Bears are huge and furry animals that belong to the Ursidae family, which has eight species of bears. They are found on the continents of North America, South America, Europe, and Asia. But what are bears related to? You might be surprised to learn that bears have some unexpected relatives that look nothing like them.
Bears are Related to Pinnipeds
Pinnipeds are aquatic mammals that have flippers instead of feet. They include seals, sea lions, and walruses. According to a study on mammal evolution, pinnipeds and bears had a common ancestor some 50 million years ago.
Pinnipeds are divided into three families: Odobenidae (walruses), Otariidae (fur seals and sea lions), and Phocidae (true or earless seals). The earless seals are the most closely related to bears out of all pinnipeds.
Some of the earless seal species that are related to bears are the bearded seal, crabeater seal, elephant seal, gray seal, harbor seal, harp seal, hooded seal, leopard seal, monk seal, ribbon seal, ringed seal, Ross seal, and the Weddell seal.
Bears are Related to Musteloids
Musteloids are carnivorous mammals that have long bodies and short legs. They include skunks, weasels, badgers, otters, martens, minks, ferrets, wolverines, and raccoons. Musteloids and bears diverged from a common ancestor about 43 million years ago.
Musteloids are split into three families: Mephitidae (skunks and stink badgers), Mustelidae (weasels and relatives), and Procyonidae (raccoons and relatives). The raccoons are the most closely related to bears out of all musteloids.
Some of the raccoon species that are related to bears are the common raccoon, crab-eating raccoon, coati, kinkajou, olingo, olinguito, ringtail, and cacomistle.
Bears are Related to Canids
Canids are carnivorous mammals that have long snouts and bushy tails. They include dogs, wolves, foxes, coyotes, jackals, and hyenas. Canids and bears split from a common ancestor about 55 million years ago.
Canids belong to one family: Canidae. The foxes are the most closely related to bears out of all canids.
Some of the fox species that are related to bears are the red fox, arctic fox, fennec fox, gray fox, swift fox, kit fox, corsac fox, Tibetan sand fox, Rüppell’s fox, bat-eared fox, Blanford’s fox, cape fox, and island fox.

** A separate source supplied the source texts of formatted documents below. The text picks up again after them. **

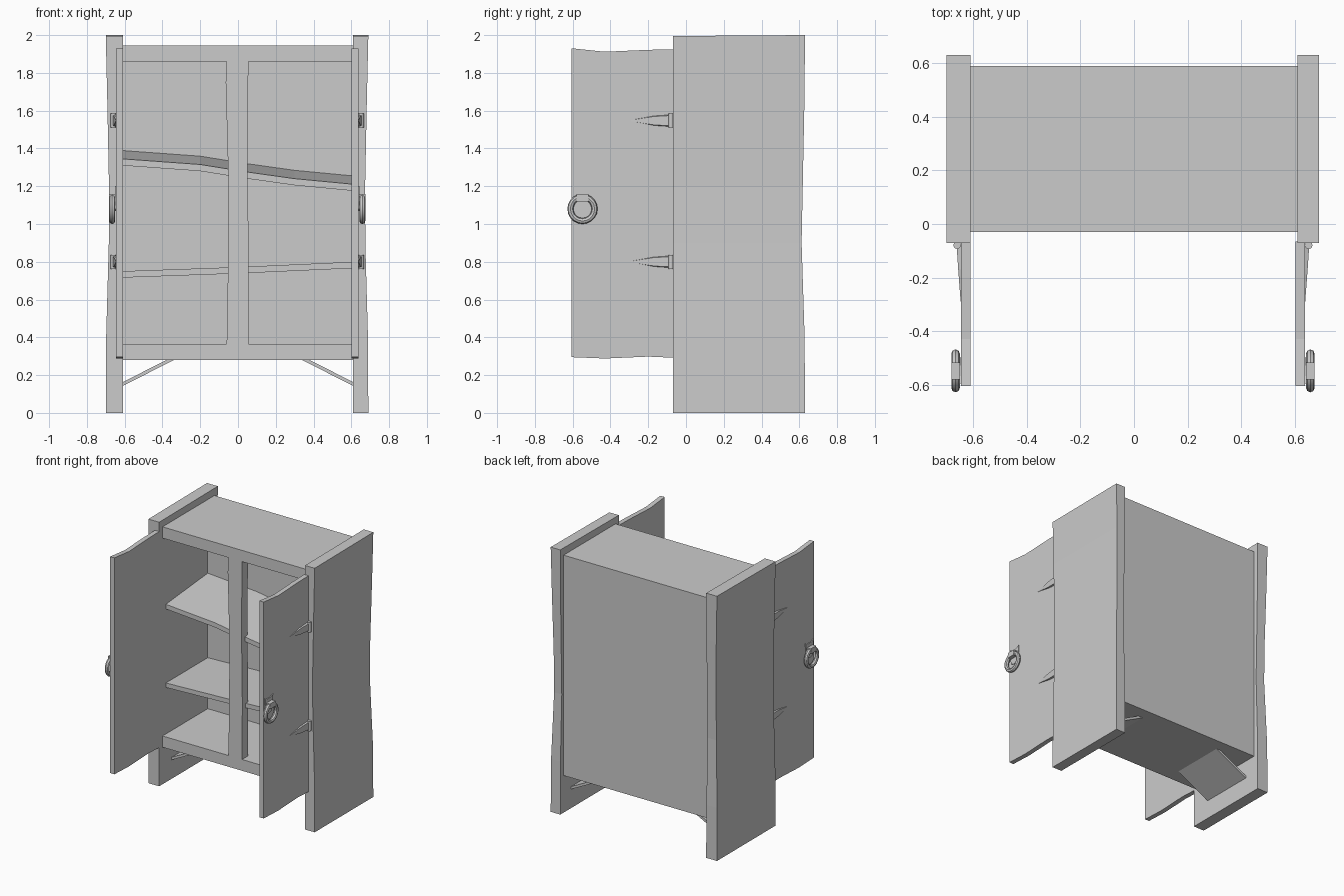
import bpy, bmesh, math
from mathutils import Vector

cube = bpy.data.objects.get("Cube")
if cube:
    bpy.data.objects.remove(cube)

grey = bpy.data.materials.new("plain grey")
grey.use_nodes = True
colour = (0.6, 0.6, 0.6, 1)
grey.diffuse_color = colour
grey.node_tree.nodes["Principled BSDF"].inputs["Base Color"].default_value = colour


def finish(name, bm):
    """Turn a bmesh into a named grey object with outward normals."""
    bmesh.ops.recalc_face_normals(bm, faces=bm.faces)
    mesh = bpy.data.meshes.new(name)
    bm.to_mesh(mesh)
    bm.free()
    mesh.materials.append(grey)
    obj = bpy.data.objects.new(name, mesh)
    bpy.context.collection.objects.link(obj)
    return obj


def smooth(obj):
    bpy.ops.object.select_all(action="DESELECT")
    obj.select_set(True)
    bpy.context.view_layer.objects.active = obj
    bpy.ops.object.shade_smooth_by_angle(angle=math.radians(40))


def loft(name, rings):
    """Skin a list of equal-length point rings and cap both ends."""
    bm = bmesh.new()
    loops = [[bm.verts.new(p) for p in ring] for ring in rings]
    n = len(loops[0])
    for a, b in zip(loops, loops[1:]):
        for i in range(n):
            j = (i + 1) % n
            bm.faces.new((a[i], a[j], b[j], b[i]))
    bm.faces.new(loops[0])
    bm.faces.new(loops[-1])
    return finish(name, bm)


def box(name, x, y, z):
    return loft(name, [[(x[0], y[0], h), (x[1], y[0], h), (x[1], y[1], h), (x[0], y[1], h)] for h in z])


def slab_x(name, outline, x0, x1):
    """Extrude a (y, z) outline along x."""
    return loft(name, [[(x, y, z) for y, z in outline] for x in (x0, x1)])


def slab_y(name, outline, y0, y1):
    """Extrude an (x, z) outline along y."""
    return loft(name, [[(x, y, z) for x, z in outline] for y in (y0, y1)])


# Carcass
FRONT, BACK, HALF = -0.03, 0.59, 0.615
box("cabinet_floor", (-HALF, HALF), (FRONT, BACK), (0.28, 0.365))
box("cabinet_top", (-HALF, HALF), (FRONT, BACK), (1.86, 1.945))
box("back_board", (-HALF, HALF), (0.51, BACK), (0.365, 1.86))
slab_y("centre_post", [(-0.06, 0.365), (0.055, 0.365), (0.057, 0.8), (0.05, 1.35),
                       (0.055, 1.86), (-0.06, 1.86), (-0.065, 1.75), (-0.05, 1.2), (-0.055, 0.6)], FRONT, 0.04)


# Crooked shelves: top heights along x, with the back edge raised by lift
def shelf(name, heights, lift, thick):
    rings = []
    for x, z in heights:
        rings.append([(x, 0.01, z), (x, 0.52, z + lift), (x, 0.52, z + lift - thick), (x, 0.01, z - thick)])
    loft(name, rings)


shelf("upper_shelf", [(-0.615, 1.345), (-0.2, 1.315), (0.05, 1.275), (0.3, 1.24), (0.615, 1.21)], 0.045, 0.035)
shelf("lower_shelf", [(-0.615, 0.75), (0, 0.772), (0.615, 0.8)], 0.0, 0.034)

# Parts that appear on both sides
for s, side in ((-1, "right"), (1, "left")):
    edge = 0.70 if s < 0 else 0.69
    inner = 0.61

    # Uneven side board: (height, pinch of outer face, pinch of back edge)
    rings = []
    for z, px, py in ((0, 0, 0), (0.4, 0.002, 0.002), (0.9, 0.016, 0.018),
                      (1.2, 0.017, 0.012), (1.65, 0.008, 0.003), (1.995, 0, 0)):
        o, b = s * (edge - px), 0.63 - py
        top = 0.005 if z > 1.9 else 0
        rings.append([(s * inner, -0.07, z), (o, -0.07, z), (o, b, z + top), (s * inner, b, z + top)])
    loft(f"{side}_side_board", rings)

    # Open door with a wavy top and bottom
    d0 = 0.61 if s < 0 else 0.602
    d1 = d0 + 0.036
    slab_x(f"{side}_door", [(-0.605, 0.295), (-0.43, 0.288), (-0.2, 0.298), (-0.065, 0.292),
                            (-0.065, 1.925), (-0.2, 1.922), (-0.43, 1.912), (-0.605, 1.93)], s * d0, s * d1)

    # Hinges with tapering straps
    for level, z in (("lower", 0.8), ("upper", 1.547)):
        rings = [[(s * d1 + s * 0.014 + 0.014 * math.cos(a), -0.079 + 0.014 * math.sin(a), h)
                  for a in (math.tau * i / 12 for i in range(12))] for h in (z - 0.037, z + 0.037)]
        smooth(loft(f"{side}_{level}_hinge_pin", rings))
        loft(f"{side}_{level}_hinge_strap",
             [[(s * (d1 - 0.01), y, z - h), (s * (d1 - 0.01), y, z + h),
               (s * (d1 + t), y, z + h * 0.8), (s * (d1 + t), y, z - h * 0.8)]
              for y, h, t in ((-0.08, 0.034, 0.016), (-0.17, 0.028, 0.010), (-0.29, 0.004, 0.001))])

    # Handle: notched plate, knuckle and ring
    yc, zc = -0.548, 1.08
    slab_x(f"{side}_handle_plate", [(yc - 0.047, 1.2), (yc - 0.02, 1.185), (yc + 0.02, 1.185), (yc + 0.05, 1.2),
                                    (yc + 0.042, 1.12), (yc + 0.03, 1.08), (yc, 1.07), (yc - 0.03, 1.08),
                                    (yc - 0.042, 1.12)], s * (d1 - 0.004), s * (d1 + 0.006))
    box(f"{side}_handle_knuckle", sorted((s * d1, s * (d1 + 0.036))), (yc - 0.032, yc + 0.032), (1.12, 1.16))
    bpy.ops.mesh.primitive_torus_add(major_radius=0.064, minor_radius=0.016, major_segments=20,
                                     minor_segments=8, location=(s * (d1 + 0.02), yc, zc),
                                     rotation=(0, math.pi / 2, 0))
    ring = bpy.context.object
    ring.name = f"{side}_handle_ring"
    ring.data.materials.append(grey)
    smooth(ring)

    # Slanted brace under the floor
    slab_y(f"{side}_brace", [(s * 0.615, 0.14), (s * 0.615, 0.16), (s * 0.37, 0.285), (s * 0.33, 0.285)], 0.08, 0.5)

Bears have some surprising relatives that belong to different families but share the same suborder: Caniformia. These animals are pinnipeds (seals), musteloids (skunks), and canids (foxes). Despite their different appearances and lifestyles, they all have a common ancestor with bears that lived millions of years ago.